Dr. Francis (Frank) Plummer, a world-renowned microbiologist and infectious-disease expert, was 67.
"He was a scientific maverick," Theresa Tam, Canada's chief public health officer, tweeted on Tuesday.
Plummer was a mentor, she said, who helped set up and make the national laboratory in Winnipeg a world-class institution.
Plummer was at the helm of the lab during the SARS, influenza and H1N1 epidemics, as well as during the development of an Ebola vaccine.
Prior to his time at the lab, Plummer's research shaped public health policy around the world. He built a world-class research operation in Kenya, where he observed a particular group of women who had a natural immunity to HIV-1. That discovery provided important information for HIV vaccine and drug development.
"He was admired and regarded highly by academics and researchers around the world, and his legacy of seeking to develop an HIV vaccine remains one of the landmarks of infectious disease prevention," University of Manitoba president David Barnard said in a statement.
"His contributions have had a cumulative global impact on saving the lives of tens of thousands of people for decades and also improving the lives of HIV positive people around the world," added Digvir Jayas, the university's vice-president of research.
Plummer was named an Officer of the Order of Canada in 2006 and a member of the Order of Manitoba three years later. He received numerous prestigious awards throughout his career, including the Flavelle Medal from the Royal Society of Canada in 2018 for his contributions to biological science.

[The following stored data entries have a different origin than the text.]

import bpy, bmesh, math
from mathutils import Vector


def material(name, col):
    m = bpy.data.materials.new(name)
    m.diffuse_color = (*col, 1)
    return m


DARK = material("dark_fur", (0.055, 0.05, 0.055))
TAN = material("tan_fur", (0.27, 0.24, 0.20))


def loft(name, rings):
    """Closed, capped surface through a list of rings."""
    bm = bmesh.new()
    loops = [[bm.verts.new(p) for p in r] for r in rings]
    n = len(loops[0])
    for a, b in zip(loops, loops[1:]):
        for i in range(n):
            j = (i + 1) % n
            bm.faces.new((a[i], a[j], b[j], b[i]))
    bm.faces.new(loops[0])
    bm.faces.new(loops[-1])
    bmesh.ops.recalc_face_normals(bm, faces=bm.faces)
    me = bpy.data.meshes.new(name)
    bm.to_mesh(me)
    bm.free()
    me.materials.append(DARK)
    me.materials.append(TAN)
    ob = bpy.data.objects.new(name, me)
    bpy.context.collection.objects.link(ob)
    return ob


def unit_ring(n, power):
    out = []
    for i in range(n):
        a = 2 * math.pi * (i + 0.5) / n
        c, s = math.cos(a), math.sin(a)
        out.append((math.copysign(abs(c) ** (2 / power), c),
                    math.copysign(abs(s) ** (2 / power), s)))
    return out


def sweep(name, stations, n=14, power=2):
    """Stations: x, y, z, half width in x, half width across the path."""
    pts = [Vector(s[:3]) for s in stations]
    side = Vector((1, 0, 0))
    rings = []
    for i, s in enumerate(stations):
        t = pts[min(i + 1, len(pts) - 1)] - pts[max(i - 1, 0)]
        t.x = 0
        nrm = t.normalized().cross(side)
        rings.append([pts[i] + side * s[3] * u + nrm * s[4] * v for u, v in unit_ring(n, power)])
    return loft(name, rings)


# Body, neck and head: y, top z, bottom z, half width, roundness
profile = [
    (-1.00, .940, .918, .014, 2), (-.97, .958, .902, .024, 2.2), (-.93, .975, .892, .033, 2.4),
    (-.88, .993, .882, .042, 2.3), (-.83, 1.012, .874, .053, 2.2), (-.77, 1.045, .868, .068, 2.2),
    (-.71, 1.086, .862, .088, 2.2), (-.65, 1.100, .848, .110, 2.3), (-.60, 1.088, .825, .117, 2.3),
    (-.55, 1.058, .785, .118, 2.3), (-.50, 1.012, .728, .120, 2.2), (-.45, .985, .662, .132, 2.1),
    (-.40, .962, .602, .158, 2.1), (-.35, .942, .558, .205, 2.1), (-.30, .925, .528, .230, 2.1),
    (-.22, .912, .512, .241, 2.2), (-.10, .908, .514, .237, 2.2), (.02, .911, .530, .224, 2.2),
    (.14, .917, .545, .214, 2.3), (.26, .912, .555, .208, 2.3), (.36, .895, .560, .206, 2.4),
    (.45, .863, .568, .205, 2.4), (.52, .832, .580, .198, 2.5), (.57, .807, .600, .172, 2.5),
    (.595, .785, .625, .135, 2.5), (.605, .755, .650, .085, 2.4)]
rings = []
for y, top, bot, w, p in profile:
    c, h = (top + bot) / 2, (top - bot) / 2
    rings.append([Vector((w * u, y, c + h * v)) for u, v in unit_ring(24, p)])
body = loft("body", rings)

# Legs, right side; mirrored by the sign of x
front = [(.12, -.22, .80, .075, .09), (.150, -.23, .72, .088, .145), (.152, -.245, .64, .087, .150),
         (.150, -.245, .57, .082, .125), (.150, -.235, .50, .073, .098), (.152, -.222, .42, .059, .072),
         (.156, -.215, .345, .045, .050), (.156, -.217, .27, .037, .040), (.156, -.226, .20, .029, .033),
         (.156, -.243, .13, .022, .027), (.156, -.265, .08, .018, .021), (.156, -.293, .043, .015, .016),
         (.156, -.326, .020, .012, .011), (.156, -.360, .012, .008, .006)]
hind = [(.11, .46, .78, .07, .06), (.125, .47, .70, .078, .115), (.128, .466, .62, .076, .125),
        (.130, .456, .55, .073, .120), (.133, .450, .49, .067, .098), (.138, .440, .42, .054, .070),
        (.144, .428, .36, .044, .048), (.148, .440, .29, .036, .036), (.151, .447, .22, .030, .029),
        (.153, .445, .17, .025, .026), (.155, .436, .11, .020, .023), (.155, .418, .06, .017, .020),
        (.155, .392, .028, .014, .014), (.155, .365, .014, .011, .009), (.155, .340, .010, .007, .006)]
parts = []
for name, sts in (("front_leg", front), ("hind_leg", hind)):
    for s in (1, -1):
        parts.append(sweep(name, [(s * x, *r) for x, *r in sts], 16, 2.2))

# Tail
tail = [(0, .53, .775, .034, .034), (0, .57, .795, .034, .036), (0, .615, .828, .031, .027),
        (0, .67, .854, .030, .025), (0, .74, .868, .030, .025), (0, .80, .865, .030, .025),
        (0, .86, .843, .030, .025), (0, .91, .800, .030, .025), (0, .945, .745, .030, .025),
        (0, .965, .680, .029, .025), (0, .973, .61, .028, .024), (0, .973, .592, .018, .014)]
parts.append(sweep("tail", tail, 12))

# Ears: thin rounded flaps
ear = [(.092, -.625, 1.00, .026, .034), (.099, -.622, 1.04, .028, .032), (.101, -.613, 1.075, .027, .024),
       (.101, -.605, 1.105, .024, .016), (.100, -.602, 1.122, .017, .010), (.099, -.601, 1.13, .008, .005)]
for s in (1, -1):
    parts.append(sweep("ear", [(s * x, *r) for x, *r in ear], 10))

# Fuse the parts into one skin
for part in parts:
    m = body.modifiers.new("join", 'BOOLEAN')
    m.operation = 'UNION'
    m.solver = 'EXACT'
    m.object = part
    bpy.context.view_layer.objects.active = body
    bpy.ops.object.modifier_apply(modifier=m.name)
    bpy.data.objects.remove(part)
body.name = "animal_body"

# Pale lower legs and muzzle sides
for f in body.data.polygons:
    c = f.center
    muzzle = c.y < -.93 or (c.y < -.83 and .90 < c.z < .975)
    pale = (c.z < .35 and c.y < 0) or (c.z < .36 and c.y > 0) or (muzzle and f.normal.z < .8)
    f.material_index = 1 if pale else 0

Plummer had recently shared his own battle with alcoholism. In an article he wrote for Toronto's Sunnybrook Health Sciences Centre, Plummer explained how he began to drink scotch to "to celebrate, relax and deal with stress, anxiety, disappointment and grief."
After decades of drinking, attempts at quitting and a liver transplant, Plummer decided to get experimental treatment using deep brain stimulation in 2018.
"Having committed my career to medical science and human health I saw this study as one more way to make a contribution — this time, literally using my brain!" Plummer wrote.
Keith Fowke, head of medical microbiology and infectious diseases at the University of Manitoba, was a grad student under Plummer's tutelage when they made the major discovery in Kenya. They later became close friends and colleagues.
Fowke said as a scientist or a research participant, Plummer always wanted to help people.
"He was always focused on truth and knowledge and making the world a better place," Fowke said.
Fowke described his friend as warm and kind. He called Plummer a loving father and husband who enjoyed having his friends over for dinner.
"He wanted everyone to know he was a proud Winnipegger and a proud Canadian, and that all of us can make important globally significant contributions."
This report by The Canadian Press was first published Feb. 4, 2020
Kelly Geraldine Malone, The Canadian Press